*Assigned task*.
Check each line of the entries below for the string "rectangle" and state how many lines have it, with no other text.

━━━━━ Material provided ━━━━━

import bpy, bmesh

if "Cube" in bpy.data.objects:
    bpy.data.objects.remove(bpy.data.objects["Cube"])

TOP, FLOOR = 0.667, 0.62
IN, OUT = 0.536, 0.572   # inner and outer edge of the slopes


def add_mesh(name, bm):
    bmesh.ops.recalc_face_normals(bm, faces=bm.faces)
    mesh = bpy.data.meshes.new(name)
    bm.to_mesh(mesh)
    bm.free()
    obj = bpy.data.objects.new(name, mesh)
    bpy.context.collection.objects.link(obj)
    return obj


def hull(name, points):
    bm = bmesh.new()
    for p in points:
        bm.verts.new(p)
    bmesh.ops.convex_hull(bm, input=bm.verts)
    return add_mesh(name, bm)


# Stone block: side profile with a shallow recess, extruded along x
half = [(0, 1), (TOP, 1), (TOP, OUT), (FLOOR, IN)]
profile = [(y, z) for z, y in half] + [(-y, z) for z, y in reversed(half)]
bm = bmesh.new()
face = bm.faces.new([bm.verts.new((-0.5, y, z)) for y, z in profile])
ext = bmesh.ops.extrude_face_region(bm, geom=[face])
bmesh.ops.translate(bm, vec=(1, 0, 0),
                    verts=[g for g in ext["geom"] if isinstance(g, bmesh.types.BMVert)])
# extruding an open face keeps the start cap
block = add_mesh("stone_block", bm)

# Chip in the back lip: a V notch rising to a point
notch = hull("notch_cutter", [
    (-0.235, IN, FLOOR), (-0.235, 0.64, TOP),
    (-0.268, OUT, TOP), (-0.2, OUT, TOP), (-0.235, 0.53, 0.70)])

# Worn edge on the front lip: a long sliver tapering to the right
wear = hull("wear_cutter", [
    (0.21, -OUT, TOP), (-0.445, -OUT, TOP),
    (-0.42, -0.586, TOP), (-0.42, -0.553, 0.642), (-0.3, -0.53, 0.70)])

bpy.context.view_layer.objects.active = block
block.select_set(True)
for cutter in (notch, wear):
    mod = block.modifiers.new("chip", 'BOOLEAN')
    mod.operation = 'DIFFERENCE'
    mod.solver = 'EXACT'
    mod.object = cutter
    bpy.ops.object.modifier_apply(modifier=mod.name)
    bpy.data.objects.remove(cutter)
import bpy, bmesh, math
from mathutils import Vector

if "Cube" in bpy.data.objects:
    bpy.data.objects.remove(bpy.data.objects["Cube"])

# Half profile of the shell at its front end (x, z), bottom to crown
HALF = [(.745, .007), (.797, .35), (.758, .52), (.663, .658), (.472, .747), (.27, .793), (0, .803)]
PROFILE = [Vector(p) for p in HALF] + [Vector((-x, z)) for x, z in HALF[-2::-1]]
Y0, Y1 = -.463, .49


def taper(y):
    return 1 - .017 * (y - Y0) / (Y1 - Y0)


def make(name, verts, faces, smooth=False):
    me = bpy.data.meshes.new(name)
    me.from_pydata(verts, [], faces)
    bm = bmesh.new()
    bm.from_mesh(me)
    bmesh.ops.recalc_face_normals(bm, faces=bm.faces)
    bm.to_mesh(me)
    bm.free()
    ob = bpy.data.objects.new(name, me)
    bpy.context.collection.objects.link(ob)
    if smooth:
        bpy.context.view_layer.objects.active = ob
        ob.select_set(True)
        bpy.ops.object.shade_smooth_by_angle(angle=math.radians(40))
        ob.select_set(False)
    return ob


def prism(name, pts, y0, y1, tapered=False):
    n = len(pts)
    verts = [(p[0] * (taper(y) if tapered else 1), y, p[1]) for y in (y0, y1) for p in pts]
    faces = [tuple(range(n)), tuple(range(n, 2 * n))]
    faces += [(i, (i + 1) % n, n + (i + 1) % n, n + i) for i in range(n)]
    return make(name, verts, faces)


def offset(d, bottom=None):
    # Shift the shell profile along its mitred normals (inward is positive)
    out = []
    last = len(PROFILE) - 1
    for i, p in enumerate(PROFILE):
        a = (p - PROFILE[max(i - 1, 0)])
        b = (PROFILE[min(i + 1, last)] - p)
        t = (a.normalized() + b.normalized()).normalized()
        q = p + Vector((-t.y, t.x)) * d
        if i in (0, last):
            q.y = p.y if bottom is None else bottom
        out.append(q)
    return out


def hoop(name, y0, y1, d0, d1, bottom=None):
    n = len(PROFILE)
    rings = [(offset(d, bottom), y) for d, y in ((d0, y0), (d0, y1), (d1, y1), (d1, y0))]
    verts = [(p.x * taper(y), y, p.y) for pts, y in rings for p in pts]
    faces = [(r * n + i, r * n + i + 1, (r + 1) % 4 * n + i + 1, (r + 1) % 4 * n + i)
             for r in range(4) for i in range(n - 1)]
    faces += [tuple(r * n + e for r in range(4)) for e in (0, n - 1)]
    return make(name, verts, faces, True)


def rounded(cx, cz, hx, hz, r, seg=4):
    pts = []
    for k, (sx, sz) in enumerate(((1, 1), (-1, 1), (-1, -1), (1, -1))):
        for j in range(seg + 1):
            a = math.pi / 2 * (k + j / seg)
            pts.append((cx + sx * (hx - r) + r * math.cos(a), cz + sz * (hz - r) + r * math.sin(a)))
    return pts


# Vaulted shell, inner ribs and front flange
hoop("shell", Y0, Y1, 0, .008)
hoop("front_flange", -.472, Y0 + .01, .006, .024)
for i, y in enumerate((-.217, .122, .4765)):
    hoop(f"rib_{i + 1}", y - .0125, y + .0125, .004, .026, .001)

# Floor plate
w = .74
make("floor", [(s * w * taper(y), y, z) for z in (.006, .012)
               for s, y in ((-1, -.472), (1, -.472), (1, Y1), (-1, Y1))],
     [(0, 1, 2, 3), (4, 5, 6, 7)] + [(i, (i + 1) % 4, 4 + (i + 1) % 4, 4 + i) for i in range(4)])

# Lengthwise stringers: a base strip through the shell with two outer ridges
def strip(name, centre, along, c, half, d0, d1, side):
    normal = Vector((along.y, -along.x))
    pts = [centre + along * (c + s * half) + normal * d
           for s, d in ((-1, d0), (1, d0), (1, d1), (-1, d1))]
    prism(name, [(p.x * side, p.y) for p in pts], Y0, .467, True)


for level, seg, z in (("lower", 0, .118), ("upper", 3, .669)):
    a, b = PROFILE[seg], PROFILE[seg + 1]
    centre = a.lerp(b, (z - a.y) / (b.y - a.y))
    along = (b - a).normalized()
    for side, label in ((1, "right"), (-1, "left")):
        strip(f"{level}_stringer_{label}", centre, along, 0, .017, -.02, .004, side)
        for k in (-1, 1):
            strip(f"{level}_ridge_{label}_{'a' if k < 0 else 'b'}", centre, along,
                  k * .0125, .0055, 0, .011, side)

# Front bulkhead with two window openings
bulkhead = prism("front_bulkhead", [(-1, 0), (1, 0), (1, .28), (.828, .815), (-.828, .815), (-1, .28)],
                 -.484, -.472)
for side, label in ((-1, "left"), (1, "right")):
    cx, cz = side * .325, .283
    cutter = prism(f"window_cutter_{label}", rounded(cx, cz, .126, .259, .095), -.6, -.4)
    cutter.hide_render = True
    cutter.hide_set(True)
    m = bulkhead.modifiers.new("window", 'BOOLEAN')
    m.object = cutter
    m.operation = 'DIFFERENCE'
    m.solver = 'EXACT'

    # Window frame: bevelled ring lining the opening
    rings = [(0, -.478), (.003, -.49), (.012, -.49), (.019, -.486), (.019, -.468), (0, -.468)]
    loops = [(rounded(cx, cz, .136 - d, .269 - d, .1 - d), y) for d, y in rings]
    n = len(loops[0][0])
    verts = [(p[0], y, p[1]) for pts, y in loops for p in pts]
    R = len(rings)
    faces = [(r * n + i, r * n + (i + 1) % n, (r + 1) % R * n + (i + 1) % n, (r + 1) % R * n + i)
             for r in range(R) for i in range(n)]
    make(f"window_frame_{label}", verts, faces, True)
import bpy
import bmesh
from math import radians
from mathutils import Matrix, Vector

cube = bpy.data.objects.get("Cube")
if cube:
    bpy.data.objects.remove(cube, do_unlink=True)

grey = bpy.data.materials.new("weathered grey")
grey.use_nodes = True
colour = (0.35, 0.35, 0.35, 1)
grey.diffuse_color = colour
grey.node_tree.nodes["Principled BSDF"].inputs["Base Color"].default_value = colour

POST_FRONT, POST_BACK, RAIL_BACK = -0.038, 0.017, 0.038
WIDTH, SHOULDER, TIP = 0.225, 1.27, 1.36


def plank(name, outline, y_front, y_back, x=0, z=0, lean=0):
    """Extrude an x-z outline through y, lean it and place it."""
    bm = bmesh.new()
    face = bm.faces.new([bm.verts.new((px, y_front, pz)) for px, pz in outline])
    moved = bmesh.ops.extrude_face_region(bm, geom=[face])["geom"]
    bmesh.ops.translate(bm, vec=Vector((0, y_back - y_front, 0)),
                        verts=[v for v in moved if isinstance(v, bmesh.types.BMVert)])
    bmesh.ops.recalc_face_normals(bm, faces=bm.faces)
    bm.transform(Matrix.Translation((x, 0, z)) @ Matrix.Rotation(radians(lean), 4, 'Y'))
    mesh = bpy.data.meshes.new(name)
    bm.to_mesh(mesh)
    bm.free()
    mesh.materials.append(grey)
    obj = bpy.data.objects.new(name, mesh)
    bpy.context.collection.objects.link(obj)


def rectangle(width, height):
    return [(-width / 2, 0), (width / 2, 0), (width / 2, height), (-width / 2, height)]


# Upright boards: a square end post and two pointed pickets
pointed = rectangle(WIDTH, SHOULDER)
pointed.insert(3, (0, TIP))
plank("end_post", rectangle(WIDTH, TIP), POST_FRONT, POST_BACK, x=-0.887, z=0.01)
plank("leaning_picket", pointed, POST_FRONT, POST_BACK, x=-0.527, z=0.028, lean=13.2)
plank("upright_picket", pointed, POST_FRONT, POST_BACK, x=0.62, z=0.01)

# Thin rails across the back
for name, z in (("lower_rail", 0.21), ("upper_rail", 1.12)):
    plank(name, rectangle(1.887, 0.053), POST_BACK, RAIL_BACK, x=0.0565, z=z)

━━━━━

*Result*.
4